Some healthcare organizations have begun to utilize social media channels as part of their training process. During presentations, trainees are encouraged to use certain hash tags on Twitter or join other groups to engage one another to make training processes more enjoyable and interactive. These training techniques provide trainees a central location to ask questions and quickly receive answers. Social media gives participants the power to provide presenters with immediate feedback on training sessions.

Trainees are not the only people who benefit from this social media technique. Organizations can use training videos and pictures from training sessions to engage audiences and enhance their social media channels by marketing their facilities and exemplifying their innovating training processes.

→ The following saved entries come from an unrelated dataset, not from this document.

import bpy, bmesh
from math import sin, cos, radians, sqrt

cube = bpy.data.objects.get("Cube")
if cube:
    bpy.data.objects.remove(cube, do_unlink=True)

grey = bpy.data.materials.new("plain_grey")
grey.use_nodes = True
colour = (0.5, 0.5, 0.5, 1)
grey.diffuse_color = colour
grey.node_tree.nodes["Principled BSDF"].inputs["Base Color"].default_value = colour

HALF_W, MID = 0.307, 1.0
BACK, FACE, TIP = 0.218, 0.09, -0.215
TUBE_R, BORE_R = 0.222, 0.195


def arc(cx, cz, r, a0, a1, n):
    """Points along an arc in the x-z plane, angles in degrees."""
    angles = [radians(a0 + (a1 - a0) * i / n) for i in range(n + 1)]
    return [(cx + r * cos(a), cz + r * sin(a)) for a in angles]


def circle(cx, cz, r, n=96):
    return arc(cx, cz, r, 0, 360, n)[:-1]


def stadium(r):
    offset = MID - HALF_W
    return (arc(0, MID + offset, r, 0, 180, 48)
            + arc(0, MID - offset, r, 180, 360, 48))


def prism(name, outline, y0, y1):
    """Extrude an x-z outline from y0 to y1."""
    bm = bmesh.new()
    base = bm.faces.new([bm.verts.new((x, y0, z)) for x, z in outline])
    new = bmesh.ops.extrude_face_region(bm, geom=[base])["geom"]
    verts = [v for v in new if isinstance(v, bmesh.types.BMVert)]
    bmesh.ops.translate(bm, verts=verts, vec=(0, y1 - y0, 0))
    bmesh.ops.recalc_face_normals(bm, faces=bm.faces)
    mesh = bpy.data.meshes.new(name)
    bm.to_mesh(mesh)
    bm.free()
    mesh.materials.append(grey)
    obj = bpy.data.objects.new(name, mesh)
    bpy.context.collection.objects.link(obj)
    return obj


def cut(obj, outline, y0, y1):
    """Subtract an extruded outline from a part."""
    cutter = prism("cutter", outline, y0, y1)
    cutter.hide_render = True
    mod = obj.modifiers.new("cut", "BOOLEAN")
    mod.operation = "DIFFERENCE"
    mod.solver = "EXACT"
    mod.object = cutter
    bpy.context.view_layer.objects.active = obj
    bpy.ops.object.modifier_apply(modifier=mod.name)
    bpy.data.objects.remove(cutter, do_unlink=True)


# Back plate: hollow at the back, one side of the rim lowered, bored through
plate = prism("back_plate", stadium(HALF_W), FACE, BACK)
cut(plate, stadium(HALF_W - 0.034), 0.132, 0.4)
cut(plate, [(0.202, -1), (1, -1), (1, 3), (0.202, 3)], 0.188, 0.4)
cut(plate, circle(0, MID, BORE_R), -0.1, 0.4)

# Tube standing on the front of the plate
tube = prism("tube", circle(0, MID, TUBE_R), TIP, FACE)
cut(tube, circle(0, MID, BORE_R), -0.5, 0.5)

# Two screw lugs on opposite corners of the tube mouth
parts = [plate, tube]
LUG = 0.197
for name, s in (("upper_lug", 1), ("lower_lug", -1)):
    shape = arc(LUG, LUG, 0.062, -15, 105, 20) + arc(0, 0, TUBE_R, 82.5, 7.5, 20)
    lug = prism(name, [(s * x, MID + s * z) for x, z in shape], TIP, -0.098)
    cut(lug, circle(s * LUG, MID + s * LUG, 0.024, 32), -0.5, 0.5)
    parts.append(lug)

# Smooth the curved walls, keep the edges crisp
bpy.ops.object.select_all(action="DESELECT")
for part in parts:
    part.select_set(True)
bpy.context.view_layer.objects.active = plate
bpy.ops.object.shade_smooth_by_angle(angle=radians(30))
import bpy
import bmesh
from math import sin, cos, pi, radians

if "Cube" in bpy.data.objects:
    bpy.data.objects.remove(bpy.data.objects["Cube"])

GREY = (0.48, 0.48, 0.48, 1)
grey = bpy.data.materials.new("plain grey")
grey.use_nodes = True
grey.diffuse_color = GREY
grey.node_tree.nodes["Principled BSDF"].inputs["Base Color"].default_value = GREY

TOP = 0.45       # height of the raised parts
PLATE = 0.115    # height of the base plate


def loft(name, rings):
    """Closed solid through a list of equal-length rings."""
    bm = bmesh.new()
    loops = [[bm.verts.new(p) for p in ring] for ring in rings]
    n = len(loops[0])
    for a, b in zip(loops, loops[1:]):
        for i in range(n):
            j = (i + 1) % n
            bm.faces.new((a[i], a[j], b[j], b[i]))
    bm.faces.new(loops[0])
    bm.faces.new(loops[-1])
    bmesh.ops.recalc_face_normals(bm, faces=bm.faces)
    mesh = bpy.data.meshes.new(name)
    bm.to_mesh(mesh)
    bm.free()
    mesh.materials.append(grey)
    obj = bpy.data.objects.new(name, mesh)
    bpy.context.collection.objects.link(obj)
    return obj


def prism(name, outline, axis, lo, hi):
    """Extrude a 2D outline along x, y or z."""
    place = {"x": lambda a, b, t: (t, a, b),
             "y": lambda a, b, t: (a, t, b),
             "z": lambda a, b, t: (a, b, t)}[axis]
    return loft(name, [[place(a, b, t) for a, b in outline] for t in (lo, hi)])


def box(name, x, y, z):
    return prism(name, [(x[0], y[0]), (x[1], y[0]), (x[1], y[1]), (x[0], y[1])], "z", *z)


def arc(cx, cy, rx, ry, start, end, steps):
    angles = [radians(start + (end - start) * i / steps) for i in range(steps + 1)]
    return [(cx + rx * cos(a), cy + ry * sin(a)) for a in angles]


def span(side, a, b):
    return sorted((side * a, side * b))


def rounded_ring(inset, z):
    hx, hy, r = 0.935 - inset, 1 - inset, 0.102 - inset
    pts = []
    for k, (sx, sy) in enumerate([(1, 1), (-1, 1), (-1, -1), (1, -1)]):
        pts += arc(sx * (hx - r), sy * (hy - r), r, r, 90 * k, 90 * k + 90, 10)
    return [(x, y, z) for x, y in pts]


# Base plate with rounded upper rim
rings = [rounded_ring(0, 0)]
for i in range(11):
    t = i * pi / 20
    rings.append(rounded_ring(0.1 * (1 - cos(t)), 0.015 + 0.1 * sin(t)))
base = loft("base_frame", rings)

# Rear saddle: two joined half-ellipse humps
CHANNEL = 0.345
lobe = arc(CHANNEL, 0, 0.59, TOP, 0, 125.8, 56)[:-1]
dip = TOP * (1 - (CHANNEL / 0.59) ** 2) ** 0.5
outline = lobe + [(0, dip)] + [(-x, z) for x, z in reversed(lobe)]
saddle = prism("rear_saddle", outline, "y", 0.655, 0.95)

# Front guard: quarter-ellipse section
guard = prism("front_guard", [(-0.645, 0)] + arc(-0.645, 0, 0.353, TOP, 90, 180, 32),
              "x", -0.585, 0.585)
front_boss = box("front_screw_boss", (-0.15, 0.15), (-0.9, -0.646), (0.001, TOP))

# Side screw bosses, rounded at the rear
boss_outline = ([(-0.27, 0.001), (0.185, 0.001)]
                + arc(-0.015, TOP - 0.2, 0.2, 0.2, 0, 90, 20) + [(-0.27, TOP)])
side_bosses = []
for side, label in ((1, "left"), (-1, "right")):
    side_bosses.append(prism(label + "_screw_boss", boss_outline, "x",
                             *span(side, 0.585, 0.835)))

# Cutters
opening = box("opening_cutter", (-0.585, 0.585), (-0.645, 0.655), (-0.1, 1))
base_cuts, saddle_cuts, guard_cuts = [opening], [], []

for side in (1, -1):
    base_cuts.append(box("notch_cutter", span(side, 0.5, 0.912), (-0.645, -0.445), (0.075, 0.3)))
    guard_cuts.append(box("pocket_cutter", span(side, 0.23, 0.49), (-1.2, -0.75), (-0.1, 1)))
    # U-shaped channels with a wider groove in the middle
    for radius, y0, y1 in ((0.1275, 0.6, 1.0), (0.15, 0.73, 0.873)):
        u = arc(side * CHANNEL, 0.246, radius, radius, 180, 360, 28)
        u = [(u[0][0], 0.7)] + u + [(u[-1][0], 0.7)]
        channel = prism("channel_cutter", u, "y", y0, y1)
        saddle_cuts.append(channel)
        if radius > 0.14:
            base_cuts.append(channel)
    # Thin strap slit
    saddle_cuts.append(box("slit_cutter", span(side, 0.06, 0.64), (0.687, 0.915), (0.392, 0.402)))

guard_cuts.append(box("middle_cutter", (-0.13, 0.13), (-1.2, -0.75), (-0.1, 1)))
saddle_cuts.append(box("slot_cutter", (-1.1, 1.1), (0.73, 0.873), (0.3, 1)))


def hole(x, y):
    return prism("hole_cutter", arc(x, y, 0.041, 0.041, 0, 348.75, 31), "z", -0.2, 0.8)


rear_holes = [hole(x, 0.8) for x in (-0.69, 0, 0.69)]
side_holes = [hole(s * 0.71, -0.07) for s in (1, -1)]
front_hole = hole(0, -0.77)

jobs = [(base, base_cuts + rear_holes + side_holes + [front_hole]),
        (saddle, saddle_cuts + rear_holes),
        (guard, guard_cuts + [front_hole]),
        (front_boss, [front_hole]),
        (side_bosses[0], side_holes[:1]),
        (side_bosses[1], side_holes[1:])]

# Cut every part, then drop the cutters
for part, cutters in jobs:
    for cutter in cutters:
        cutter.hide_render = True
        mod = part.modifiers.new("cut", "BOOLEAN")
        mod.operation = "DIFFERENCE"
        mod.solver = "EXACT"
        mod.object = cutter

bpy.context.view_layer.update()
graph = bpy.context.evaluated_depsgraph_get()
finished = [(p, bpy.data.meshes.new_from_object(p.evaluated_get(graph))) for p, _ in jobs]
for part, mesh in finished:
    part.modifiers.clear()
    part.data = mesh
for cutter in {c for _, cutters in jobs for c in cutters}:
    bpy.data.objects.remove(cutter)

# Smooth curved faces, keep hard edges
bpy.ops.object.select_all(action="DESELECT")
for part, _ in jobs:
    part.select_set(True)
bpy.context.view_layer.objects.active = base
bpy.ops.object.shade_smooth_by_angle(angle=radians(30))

#4: Live Updates during Procedures

Although somewhat controversial, there has been an increase of doctors and surgeons providing updates from the operating room. Through Twitter and other social media outlets, healthcare professionals have the ability to deliver up–to-date information during procedures to fellow doctors, medical students or simply curious individuals. Some say these updates are a distraction in the operating room, while others argue that it is an innovation and provides educational value that should be embraced.

The use of social media during operations also provides healthcare facilities the ability to gain attention from industry specific outlets as well as mainstream media. As a marketing approach, organizations create a buzz on social media with these updates, creating excitement and enhancing public awareness of an individual organization to attract patients and medical personnel.

#5: Communicate in Times of Crisis

In times of crisis, the use of social media has increased to provide minute-by-minute information to consumers. Through social media, hospitals and other organizations are able to deliver real-time updates on hospital capacity, operation status and emergency room access. Having an active social media presence allows healthcare professionals to pass along information shared by organizations such as the Red Cross, and the Centers for Disease Control or communicate with news outlets.

As social media continues to become a valuable asset to healthcare organizations and new methods of use are implemented, the industry requires administrators to set guidelines and procedures for effectively managing these channels. To provide the best customer service and accurate information while adhering to HIPAA regulations, organizations need individuals versed in the healthcare administration.


Learn more about Scranton’s Master of Healthcare Administration!

Is Nursing Anesthesia Right for you?

The Nurse Anesthesia (NA) program is a full-time, rigorous, and comprehensive 36-month program, which prepares registered nurses to become Certified Registered Nurse Anesthetists. Students are given the opportunity to integrate classroom content with direct application of advanced techniques in the provision of anesthesia care to patients throughout the lifespan. Clinical skills are learned in a variety of environments, each of which offers experiences in the anesthetic management of specialized patient populations.

More about our program:

  • Prepares nurses to function in the role of certified registered nurse anesthetists.
  • 100% graduate employment rate.
  • 90% first-time certification exam pass rate.
  • 28 months, full-time study to degree.
  • Facilitates a direct access to faculty and advisors on a regular basis while enriching the academic experience.
  • Gain practical knowledge from faculty who bring significant clinical work experiences to the classroom experience.

Learn more about the program, and see if it’s right for you!

MHA Students Meet With New Female President of Slovak Republic

On a recent study abroad trip to Eastern Europe (September 28-October 4 ), MHA students met with the newly elected women President of the Slovak Republic on the train ride from Prague to Bratislava. Check out these photos from the trip!

To learn more about the MHA program, and to have invaluable experiences like this and more, visit our website!